“The Spectator is a political and arts magazine whose editorial outlook is generally sympathetic to the Conservative Party. Former British Foreign Secretary Boris Johnson was previously the magazine's editor for more than five years.’”

The Irish Times reported Ambassador O’Neill (he served at the Irish embassy in Washington a number of years ago) as citing the “prevailing tone and tenor” of articles about Ireland and Brexit being “with the occasional exception” anti-Irish.

The Times drew more from the Spectator piece penned by Mr. Hardman stating that “He commented on the irony of the fact that Ireland declared itself a Republic 70 years ago and then left what was then the British Commonwealth.”

“Hardman wrote: ‘I was reminded of that moment this week as the budding bromance between the Irish Prime Minister Leo Varadkar and France’s President Emmanuel Macron unfolded.
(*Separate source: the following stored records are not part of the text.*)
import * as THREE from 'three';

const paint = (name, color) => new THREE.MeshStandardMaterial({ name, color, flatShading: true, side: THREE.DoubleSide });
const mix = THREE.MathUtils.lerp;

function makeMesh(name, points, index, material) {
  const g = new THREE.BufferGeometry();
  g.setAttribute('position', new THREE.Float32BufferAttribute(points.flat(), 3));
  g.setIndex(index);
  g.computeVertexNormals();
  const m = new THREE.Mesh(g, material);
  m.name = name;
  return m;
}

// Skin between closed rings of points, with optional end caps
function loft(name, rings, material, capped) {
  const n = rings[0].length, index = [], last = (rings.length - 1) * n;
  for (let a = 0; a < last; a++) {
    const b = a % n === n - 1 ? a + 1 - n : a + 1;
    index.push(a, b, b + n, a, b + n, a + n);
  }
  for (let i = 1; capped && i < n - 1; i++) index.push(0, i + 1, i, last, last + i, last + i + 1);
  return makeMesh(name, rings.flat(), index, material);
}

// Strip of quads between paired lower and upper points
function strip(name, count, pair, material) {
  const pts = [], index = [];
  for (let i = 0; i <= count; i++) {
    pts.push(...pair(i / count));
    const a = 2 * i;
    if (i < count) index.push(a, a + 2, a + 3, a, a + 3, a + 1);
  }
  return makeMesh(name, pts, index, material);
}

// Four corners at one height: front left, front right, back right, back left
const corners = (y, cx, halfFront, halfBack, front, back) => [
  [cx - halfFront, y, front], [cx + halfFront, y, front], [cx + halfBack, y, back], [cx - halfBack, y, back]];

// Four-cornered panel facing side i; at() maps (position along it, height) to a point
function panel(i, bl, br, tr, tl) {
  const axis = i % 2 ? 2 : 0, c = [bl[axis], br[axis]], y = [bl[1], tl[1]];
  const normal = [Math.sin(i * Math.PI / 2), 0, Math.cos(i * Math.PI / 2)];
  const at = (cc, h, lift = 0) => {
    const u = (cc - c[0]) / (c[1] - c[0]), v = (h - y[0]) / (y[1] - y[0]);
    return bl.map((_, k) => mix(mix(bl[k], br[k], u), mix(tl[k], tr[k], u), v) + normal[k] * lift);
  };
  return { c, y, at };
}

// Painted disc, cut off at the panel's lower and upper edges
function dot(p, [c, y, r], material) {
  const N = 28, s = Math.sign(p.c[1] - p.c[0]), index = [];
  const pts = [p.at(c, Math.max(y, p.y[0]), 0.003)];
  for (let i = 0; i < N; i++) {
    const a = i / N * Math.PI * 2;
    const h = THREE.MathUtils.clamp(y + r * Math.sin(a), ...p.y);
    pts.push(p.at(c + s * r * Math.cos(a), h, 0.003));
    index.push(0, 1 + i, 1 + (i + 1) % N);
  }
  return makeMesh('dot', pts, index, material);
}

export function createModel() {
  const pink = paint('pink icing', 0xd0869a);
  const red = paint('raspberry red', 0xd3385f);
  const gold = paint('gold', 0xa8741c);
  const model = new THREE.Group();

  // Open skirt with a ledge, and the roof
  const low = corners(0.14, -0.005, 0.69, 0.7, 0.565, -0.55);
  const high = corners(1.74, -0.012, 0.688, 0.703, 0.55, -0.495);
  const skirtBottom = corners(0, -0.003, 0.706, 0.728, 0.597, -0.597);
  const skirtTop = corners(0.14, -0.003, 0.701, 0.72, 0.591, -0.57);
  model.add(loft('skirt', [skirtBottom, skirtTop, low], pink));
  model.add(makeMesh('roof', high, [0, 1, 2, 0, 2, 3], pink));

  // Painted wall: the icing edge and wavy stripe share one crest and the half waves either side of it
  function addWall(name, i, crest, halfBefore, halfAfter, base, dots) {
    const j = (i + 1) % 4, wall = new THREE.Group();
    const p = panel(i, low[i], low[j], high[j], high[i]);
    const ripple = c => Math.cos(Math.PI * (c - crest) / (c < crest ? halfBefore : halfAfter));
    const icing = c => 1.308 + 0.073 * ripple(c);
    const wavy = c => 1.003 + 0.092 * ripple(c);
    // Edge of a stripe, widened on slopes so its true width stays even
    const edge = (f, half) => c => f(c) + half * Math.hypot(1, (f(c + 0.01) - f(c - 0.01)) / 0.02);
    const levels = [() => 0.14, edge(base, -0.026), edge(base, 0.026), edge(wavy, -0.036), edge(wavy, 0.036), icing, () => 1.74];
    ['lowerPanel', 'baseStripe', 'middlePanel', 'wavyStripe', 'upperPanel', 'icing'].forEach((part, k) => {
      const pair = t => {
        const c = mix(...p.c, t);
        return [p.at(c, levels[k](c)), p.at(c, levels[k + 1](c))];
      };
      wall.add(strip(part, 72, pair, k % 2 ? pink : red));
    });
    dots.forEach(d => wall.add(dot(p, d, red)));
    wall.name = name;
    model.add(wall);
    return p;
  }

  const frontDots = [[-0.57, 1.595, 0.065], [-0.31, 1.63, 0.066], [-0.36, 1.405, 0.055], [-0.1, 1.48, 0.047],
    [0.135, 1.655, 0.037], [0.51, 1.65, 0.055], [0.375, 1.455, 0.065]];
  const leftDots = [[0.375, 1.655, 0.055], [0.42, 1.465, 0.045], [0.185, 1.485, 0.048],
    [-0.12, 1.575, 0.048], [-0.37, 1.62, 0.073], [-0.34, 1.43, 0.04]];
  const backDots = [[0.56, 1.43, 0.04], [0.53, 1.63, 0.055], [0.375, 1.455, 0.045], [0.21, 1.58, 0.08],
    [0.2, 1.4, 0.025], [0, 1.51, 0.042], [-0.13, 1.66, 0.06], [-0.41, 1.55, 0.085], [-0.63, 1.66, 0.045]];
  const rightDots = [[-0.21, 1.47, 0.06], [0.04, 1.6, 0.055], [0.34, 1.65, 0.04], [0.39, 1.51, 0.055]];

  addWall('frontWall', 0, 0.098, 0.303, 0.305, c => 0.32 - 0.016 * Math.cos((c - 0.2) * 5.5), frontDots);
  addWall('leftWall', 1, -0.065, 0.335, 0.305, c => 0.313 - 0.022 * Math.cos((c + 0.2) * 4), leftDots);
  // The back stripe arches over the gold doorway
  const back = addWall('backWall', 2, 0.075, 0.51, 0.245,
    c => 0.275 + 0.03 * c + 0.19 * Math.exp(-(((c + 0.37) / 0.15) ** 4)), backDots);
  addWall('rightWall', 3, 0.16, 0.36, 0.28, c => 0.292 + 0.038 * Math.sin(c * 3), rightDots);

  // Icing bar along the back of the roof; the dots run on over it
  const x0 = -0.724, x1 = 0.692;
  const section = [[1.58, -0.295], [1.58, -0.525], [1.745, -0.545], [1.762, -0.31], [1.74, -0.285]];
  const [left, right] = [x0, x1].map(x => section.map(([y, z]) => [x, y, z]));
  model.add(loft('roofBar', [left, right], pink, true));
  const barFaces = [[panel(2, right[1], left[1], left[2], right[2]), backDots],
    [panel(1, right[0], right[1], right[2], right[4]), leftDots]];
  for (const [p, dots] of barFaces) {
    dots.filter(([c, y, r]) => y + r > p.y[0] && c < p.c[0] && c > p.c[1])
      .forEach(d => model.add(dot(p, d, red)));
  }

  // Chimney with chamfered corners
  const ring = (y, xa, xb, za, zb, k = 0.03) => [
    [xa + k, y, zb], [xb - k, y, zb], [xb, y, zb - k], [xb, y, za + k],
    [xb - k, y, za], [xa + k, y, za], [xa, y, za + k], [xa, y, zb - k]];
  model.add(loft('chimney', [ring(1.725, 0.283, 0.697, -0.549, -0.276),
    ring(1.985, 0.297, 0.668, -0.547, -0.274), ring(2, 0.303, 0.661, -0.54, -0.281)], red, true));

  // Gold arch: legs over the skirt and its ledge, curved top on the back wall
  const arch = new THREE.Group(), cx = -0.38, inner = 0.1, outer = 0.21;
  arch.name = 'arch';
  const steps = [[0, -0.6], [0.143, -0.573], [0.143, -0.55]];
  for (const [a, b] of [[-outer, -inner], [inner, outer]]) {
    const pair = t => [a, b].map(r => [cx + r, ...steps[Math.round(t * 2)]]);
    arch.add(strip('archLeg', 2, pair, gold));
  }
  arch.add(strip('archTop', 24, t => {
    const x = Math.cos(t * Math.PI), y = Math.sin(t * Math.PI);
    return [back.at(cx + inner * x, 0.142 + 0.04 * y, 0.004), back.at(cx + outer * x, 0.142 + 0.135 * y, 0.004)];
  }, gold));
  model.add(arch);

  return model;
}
Relations have never been better, Mr Varadkar cooed to nods from M. Macron. As well he might. For Varadkar has just returned his nation to the Commonwealth fold — by signing up to the French Commonwealth.

“To the astonishment of diplomats all over the world, Ireland is now a proud junior member of the Organisation Internationale de la Francophonie, the Paris–based organisation for those bits of the world once ruled by the French. The official reason, according to Varadkar’s government, is that Ireland wants to increase its ‘global footprint’ and because Samuel Beckett wrote the odd play in French.

“‘Only a cynic would suggest that this is a calculated two fingers to Brexit Britain. Only the mean-spirited would suggest that little Leo will do anything to suck up to the top gang in the EU playground. He is going to need to, of course, if he wants to hang on to his nation’s cosy corporate tax deals once the Brits are no longer around to help fight Ireland’s corner against big EU tax reforms.

“‘Britain stood ready with a £3.2 billion emergency loan when Ireland faced bankruptcy after the financial crash. Indeed, we have agreed to go to the back of the queue of creditors, behind the IMF, when it comes to repayment. But Varadkar is banking on new chums to help him out in future.’”

The Times report continued: “Mr. O’Neill countered by stating that Hardman’s article was a particularly “egregious example” of The Spectator’s anti-Irish bias.

“He pointed out that 17 EU member states are either members or observers of the Organisation Internationale de la Francophonie, but ‘only Ireland’s affiliation incurs his scorn.’

“He (O’Neill) wrote: ‘Brexit has undeniably placed some pressure on British-Irish relations. Nevertheless, most British people I meet understand the rationale underlying the Irish Government approach to Brexit, a policy which enjoys cross-party support in our parliament and across public opinion in Ireland.’”

The Times report noted that the full text of the letter was released by the Irish Embassy in London after the Spectator omitted the final two sentences of it from its print edition. The letter was run in full on the Spectator website.

If it was only a matter of words it would be a matter of responding when absolutely necessary, and turning the other cheek as much as possible.

But there are strong indications of a readiness on the part of hard-nosed Brexiteers to blame Ireland for the Brexit mess, particularly with regard to Dublin’s rightful insistence on adhering to the Good Friday Agreement and avoiding a hard border.

That would mean the UK remaining in a European Custom Union, a scenario utterly anathema to the Brexiteers, but one that would preserve Ireland from potentially catastrophic trade tariffs imposed by London.

Ambassador O’Neill will have to keep his pen ready and close.